Eddystone is a completely new method of broadcasting BLE data from beacons, created by Google but open to extension by the Internet at large. It embraces what iBeacons can do, and adds even more real-world context to it.
Eddystone is meant to be the most robust and comprehensive beacon format, so it supports both Android and iOS. Finally, your proximity-enabled apps can perform as designed on both systems. Since common push notification issues on Android devices have been solved, you don’t have to worry about that any more.
Eddystone is open source Bluetooth Low Energy (BLE) beacon format. The aim of this designe is to help mobile apps developers work with beacons and provide it location-based content straight to users’ smartphones.
If you’re not familiar, beacons are low-energy battery-friendly hardware that use Bluetooth to transmit data. Since Bluetooth connections have a much smaller range public Wi-Fi and work indoors unlike GPS, it allows retailers, developers and companies to precisely pinpoint the user’s location and send relevant information based on where consumers currently are.
With Eddystone, Google is hoping that Mobile Apps developers will be able to build even more contextual apps. For example, a user’s phone might provide transit times when they are at their local bus stop, or bring up an event ticket bar-code when they’ve arrived at the venue.
Eddystone is Google’s clear shot at Apple’s iBeacon technology, but Google says its format is completely platform-agnostic – provided the device supports BLE.
Alongside the launch, Google will offer the Nearby API and Proximity Beacon API to help developers focus on how to transmit data to devices that are in range of select beacons, while allowing them to monitor beacons to make sure everything is running smoothly.

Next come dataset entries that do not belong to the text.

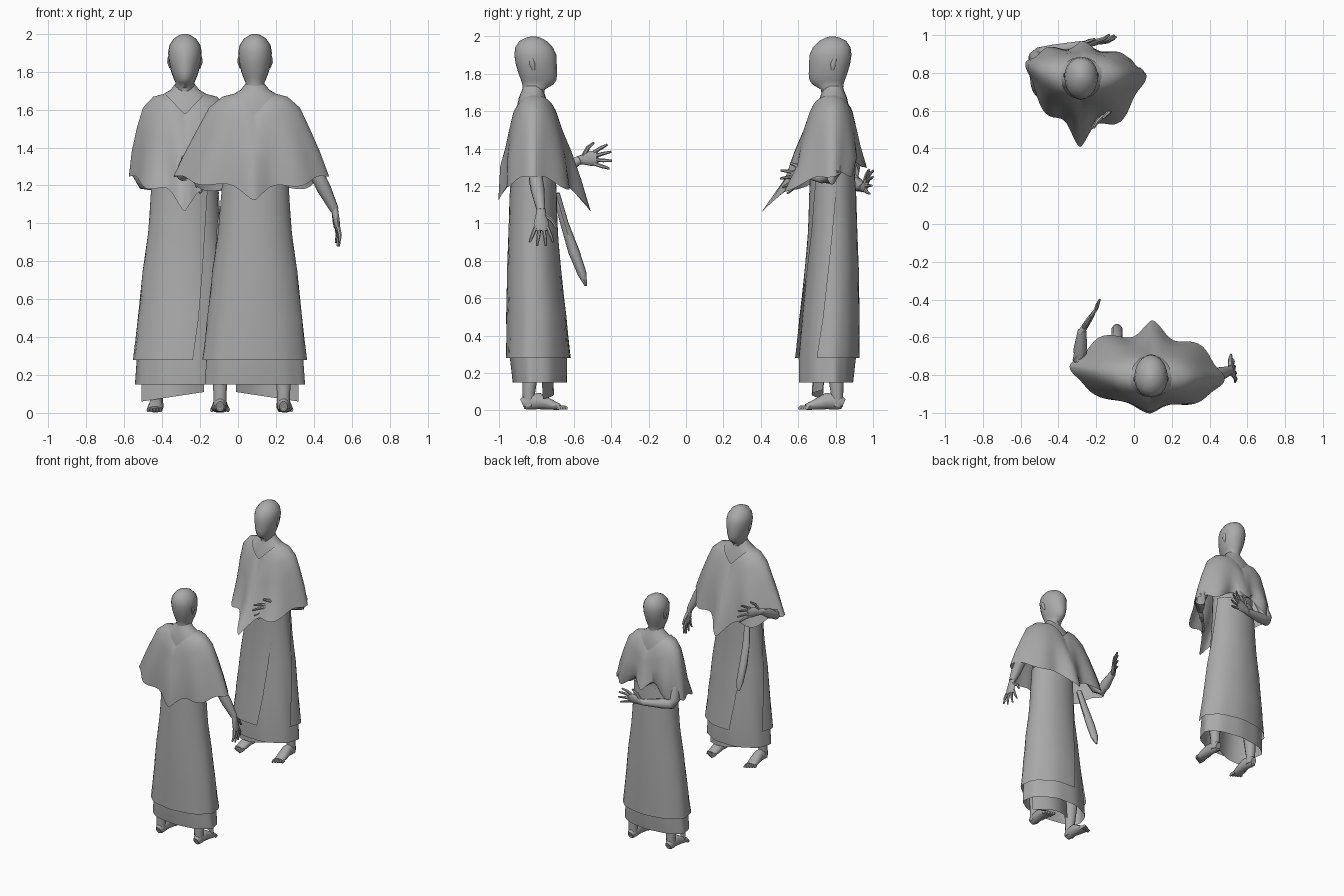
import bpy, bmesh
from math import sin, cos, pi, radians, copysign
from mathutils import Vector, Matrix

cube = bpy.data.objects.get("Cube")
if cube:
    bpy.data.objects.remove(cube)

# One matte grey covers everything
grey = bpy.data.materials.new("stone grey")
grey.use_nodes = True
grey.diffuse_color = (0.4, 0.4, 0.4, 1)
grey.node_tree.nodes["Principled BSDF"].inputs["Base Color"].default_value = (0.4, 0.4, 0.4, 1)


def loft(name, rings, place, closed=True, cap=True):
    """Skin a list of equally long point rows into one smooth object."""
    bm = bmesh.new()
    rows = [[bm.verts.new(p) for p in r] for r in rings]
    n = len(rows[0])
    for a, b in zip(rows, rows[1:]):
        for i in range(n if closed else n - 1):
            j = (i + 1) % n
            bm.faces.new((a[i], a[j], b[j], b[i]))
    if closed and cap:
        bm.faces.new(rows[0][::-1])
        bm.faces.new(rows[-1])
    bmesh.ops.recalc_face_normals(bm, faces=bm.faces)
    mesh = bpy.data.meshes.new(name)
    bm.to_mesh(mesh)
    bm.free()
    mesh.materials.append(grey)
    obj = bpy.data.objects.new(name, mesh)
    bpy.context.collection.objects.link(obj)
    obj.matrix_world = place
    bpy.ops.object.select_all(action='DESELECT')
    obj.select_set(True)
    bpy.context.view_layer.objects.active = obj
    bpy.ops.object.shade_smooth_by_angle(angle=radians(50))


def oval(z, rx, front, back, n=20, start=0.0, sweep=2 * pi, fold=0.0, grow=0.0):
    """Horizontal ring whose front (-y) and back depths differ."""
    pts = []
    for i in range(n):
        a = start + sweep * i / n
        k = 1 + fold * sin(9 * a + 2.5 * z)
        depth = back if sin(a) > 0 else -front
        pts.append(Vector((cos(a) * (rx + grow) * k, sin(a) * (depth + grow) * k, z)))
    return pts


def tube(name, path, radii, place, side=(0, 1, 0), n=10):
    """Tube along a path; radii are (across side, through thickness)."""
    path = [Vector(p) for p in path]
    rings = []
    for i, p in enumerate(path):
        d = (path[min(i + 1, len(path) - 1)] - path[max(i - 1, 0)]).normalized()
        u = Vector(side)
        u = (u - d * u.dot(d)).normalized()
        v = d.cross(u)
        ru, rv = radii[i]
        rings.append([p + u * cos(2 * pi * k / n) * ru + v * sin(2 * pi * k / n) * rv
                      for k in range(n)])
    loft(name, rings, place)


def hand(name, wrist, direction, side, place):
    """Flat palm, four spread fingers and a thumb on the +side edge."""
    w, d, s = Vector(wrist), Vector(direction).normalized(), Vector(side)
    s = (s - d * s.dot(d)).normalized()
    tube(name + "_palm", [w - d * .02, w + d * .02, w + d * .07, w + d * .11],
         [(.021, .018), (.028, .018), (.041, .016), (.037, .011)], place, s)
    for i in range(4):
        off = (i - 1.5) * .021
        base = w + d * .092 + s * off
        way = (d + s * off * 13).normalized()
        size = .1 if i in (1, 2) else .086
        bend = s.cross(d) * .012
        tube(f"{name}_finger_{i + 1}", [base, base + way * size * .55, base + way * size + bend],
             [(.011, .011), (.010, .010), (.006, .006)], place, s, 6)
    t = w + d * .025 + s * .02
    tube(name + "_thumb", [t, t + d * .03 + s * .04, t + d * .07 + s * .062],
         [(.015, .013), (.012, .011), (.007, .007)], place, d.cross(s), 6)


def arm(name, shoulder, elbow, wrist, place):
    s, e, w = Vector(shoulder), Vector(elbow), Vector(wrist)
    path = [s, s.lerp(e, .5), s.lerp(e, .9), e.lerp(w, .12), e.lerp(w, .4), w]
    tube(name, path, [(r, r) for r in (.04, .042, .038, .038, .037, .023)], place, (.3, .9, .2))


def poncho(name, left, right, back_hem, front_reach, back_reach, back_fold, place):
    """Draped V-neck cape with pointed hems; left and right are (width, y shift)."""
    # width, front, back, side height, front height, back height, fold
    profile = [
        (.105, .118, .10, 1.685, 1.575, 1.575, 0),
        (.17, .13, .115, 1.668, 1.55, 1.55, 0),
        (.232, .155, .13, 1.61, 1.48, 1.49, .01),
        (.278, .195, .145, 1.50, 1.38, 1.41, .04),
        (.322, .23, .165, 1.38, 1.25, 1.32, .08),
        (.36, front_reach, back_reach, 1.25, 1.09, back_hem, .11)]
    rings = []
    n = 96
    for step, (w, f, b, zs, zf, zb, fold) in enumerate(profile):
        t = step / (len(profile) - 1)
        ring = []
        for i in range(n):
            a = 2 * pi * (i + .5) / n
            c, s = cos(a), sin(a)
            width, shift = left if c > 0 else right
            x = copysign(abs(c) ** (1 + .25 * t), c) * (w + (width - .36) * t * t)
            if s > 0:
                y, zc, amp = b * s ** (.9 + .2 * t), zb, fold * back_fold
            else:
                y, zc, amp = -f * (-s) ** (.9 + .6 * t), zf, fold * 1.4
            wave = amp * cos(8 * a + .3) * abs(s)
            z = zs + (zc - zs) * (1 - abs(c)) - .2 * wave
            ring.append(Vector((x * (1 + .4 * wave), y * (1 + wave) + shift * c * c * t, z)))
        rings.append(ring)
    loft(name, rings, place, cap=False)


# Skirt outline: height, half width, front, back
SKIRT = [(1.30, .165, -.11, .11), (1.15, .172, -.115, .12), (.95, .185, -.12, .125),
         (.75, .212, -.135, .13), (.50, .235, -.16, .13), (.28, .255, -.18, .125),
         (.15, .263, -.18, .11)]
HEAD = [(1.60, .08, -.05, .07), (1.66, .065, -.055, .065), (1.715, .055, -.06, .058),
        (1.742, .05, -.105, .06), (1.765, .06, -.122, .067), (1.80, .073, -.126, .08),
        (1.85, .084, -.124, .095), (1.90, .089, -.122, .103), (1.94, .082, -.104, .098),
        (1.975, .058, -.07, .075), (1.993, .03, -.035, .04), (2.0, .008, -.01, .01)]
TORSO = [(1.735, .052, -.05, .055), (1.705, .075, -.055, .065), (1.675, .125, -.065, .078),
         (1.62, .18, -.085, .09), (1.52, .19, -.115, .105), (1.38, .17, -.115, .11),
         (1.25, .16, -.10, .105)]


def body(who, place):
    """Head, torso, layered skirt and feet shared by both people."""
    loft(who + "_head", [oval(*r) for r in HEAD], place)
    loft(who + "_torso", [oval(*r) for r in TORSO], place)
    for tag, s, x in (("left", 1, .185), ("right", -1, -.15)):
        tube(f"{who}_{tag}_ear", [(s * .076, 0, 1.82), (s * .086, .006, 1.85), (s * .084, .012, 1.88)],
             [(.007, .006), (.015, .008), (.010, .006)], place, n=8)
        # Leg, foot and toes
        tube(f"{who}_{tag}_leg", [(x * .8, 0, .6), (x, .015, .25), (x, .025, .1), (x, .025, .02)],
             [(.06, .06), (.048, .048), (.034, .036), (.032, .034)], place)
        tube(f"{who}_{tag}_foot", [(x, .06, .034), (x, .035, .045), (x, -.03, .05),
                                   (x + s * .005, -.095, .03), (x + s * .008, -.14, .018)],
             [(.022, .03), (.034, .044), (.036, .046), (.042, .028), (.038, .017)], place, (1, 0, 0))
        for i in range(5):
            tx = x + s * (.01 + (i - 2) * .016)
            end = -.182 + .009 * i
            tube(f"{who}_{tag}_toe_{i + 1}", [(tx, -.125, .017), (tx, end + .012, .015), (tx, end, .01)],
                 [(.010, .014), (.010, .012), (.005, .006)], place, (1, 0, 0), 6)
    # Full under skirt
    loft(who + "_under_skirt", [oval(*r, n=48, fold=.014 * (1.3 - r[0])) for r in SKIRT],
         place, cap=False)
    # Wrapped outer skirt with a slanting open front edge
    rings = []
    for k, r in enumerate(SKIRT[:-1]):
        flare = .008 + .012 * (k / 5) ** 2
        rings.append(oval(*r, n=48, start=-pi / 2 + .85 - .7 * k / 5, sweep=-1.72 * pi,
                          fold=.014 * (1.3 - r[0]), grow=flare))
    loft(who + "_wrap_skirt", rings, place, closed=False)
    # Low inner panel with a slanting hem
    rows = []
    for t in (0, .5, 1):
        rows.append([Vector((-.23 + .33 * i / 8, -.03 - .06 * sin(pi * i / 8) - .02 * t,
                             .4 - t * (.34 - .05 * i / 8))) for i in range(9)])
    loft(who + "_inner_panel", rows, place, closed=False)


# Person at the back of the scene, one arm folded behind
far = Matrix.Translation((-.28, .782, 0))
body("far_person", far)
poncho("far_person_poncho", (.345, 0), (.295, .06), 1.34, .325, .14, 1.6, far)
arm("far_person_left_arm", (.17, .01, 1.56), (.315, .01, 1.24), (.19, -.14, 1.265), far)
hand("far_person_left_hand", (.19, -.14, 1.265), (-.15, -.13, -.05), (0, -.2, 1), far)
arm("far_person_right_arm", (-.17, .01, 1.56), (-.25, .11, 1.22), (0, .165, 1.19), far)
hand("far_person_right_hand", (0, .165, 1.19), (.15, .03, .03), (0, .2, 1), far)

# Person at the front of the scene, turned to face the other
near = Matrix.Translation((.09, -.815, 0)) @ Matrix.Rotation(pi, 4, 'Z')
body("near_person", near)
poncho("near_person_poncho", (.43, -.06), (.39, 0), 1.14, .265, .17, 1, near)
arm("near_person_right_arm", (-.17, 0, 1.56), (-.33, -.01, 1.25), (-.42, -.04, 1.07), near)
hand("near_person_right_hand", (-.42, -.04, 1.07), (-.16, -.02, -1), (.15, -1, 0), near)
arm("near_person_left_arm", (.17, 0, 1.56), (.38, -.08, 1.25), (.365, -.25, 1.34), near)
hand("near_person_left_hand", (.365, -.25, 1.34), (-.11, -.17, .02), (0, 0, 1), near)
# Hanging sash end
tube("near_person_sash", [(.15, -.12, 1.16), (.17, -.165, 1.0), (.18, -.215, .85),
                          (.18, -.26, .73), (.18, -.28, .665)],
     [(.02, .02), (.03, .022), (.03, .03), (.03, .024), (.012, .006)], near, (1, 0, 0), 8)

For now, Google does not plan to charge for Eddystone. With Eddystone, Google is hoping that mobile application developers will be able to build even more contextual apps. For example, a user’s phone might provide transit times when they are at their local bus stop, or bring up an event ticket bar-code when they’ve arrived at the venue.
Beacon technology to provide value added content to customers, across the globe. Whitelotus Corpoaration offers a way to develope the beacons apps using Eddystone to Boost you Apps – Discuss your Beacon app Development plan with us and click here to get a free quote.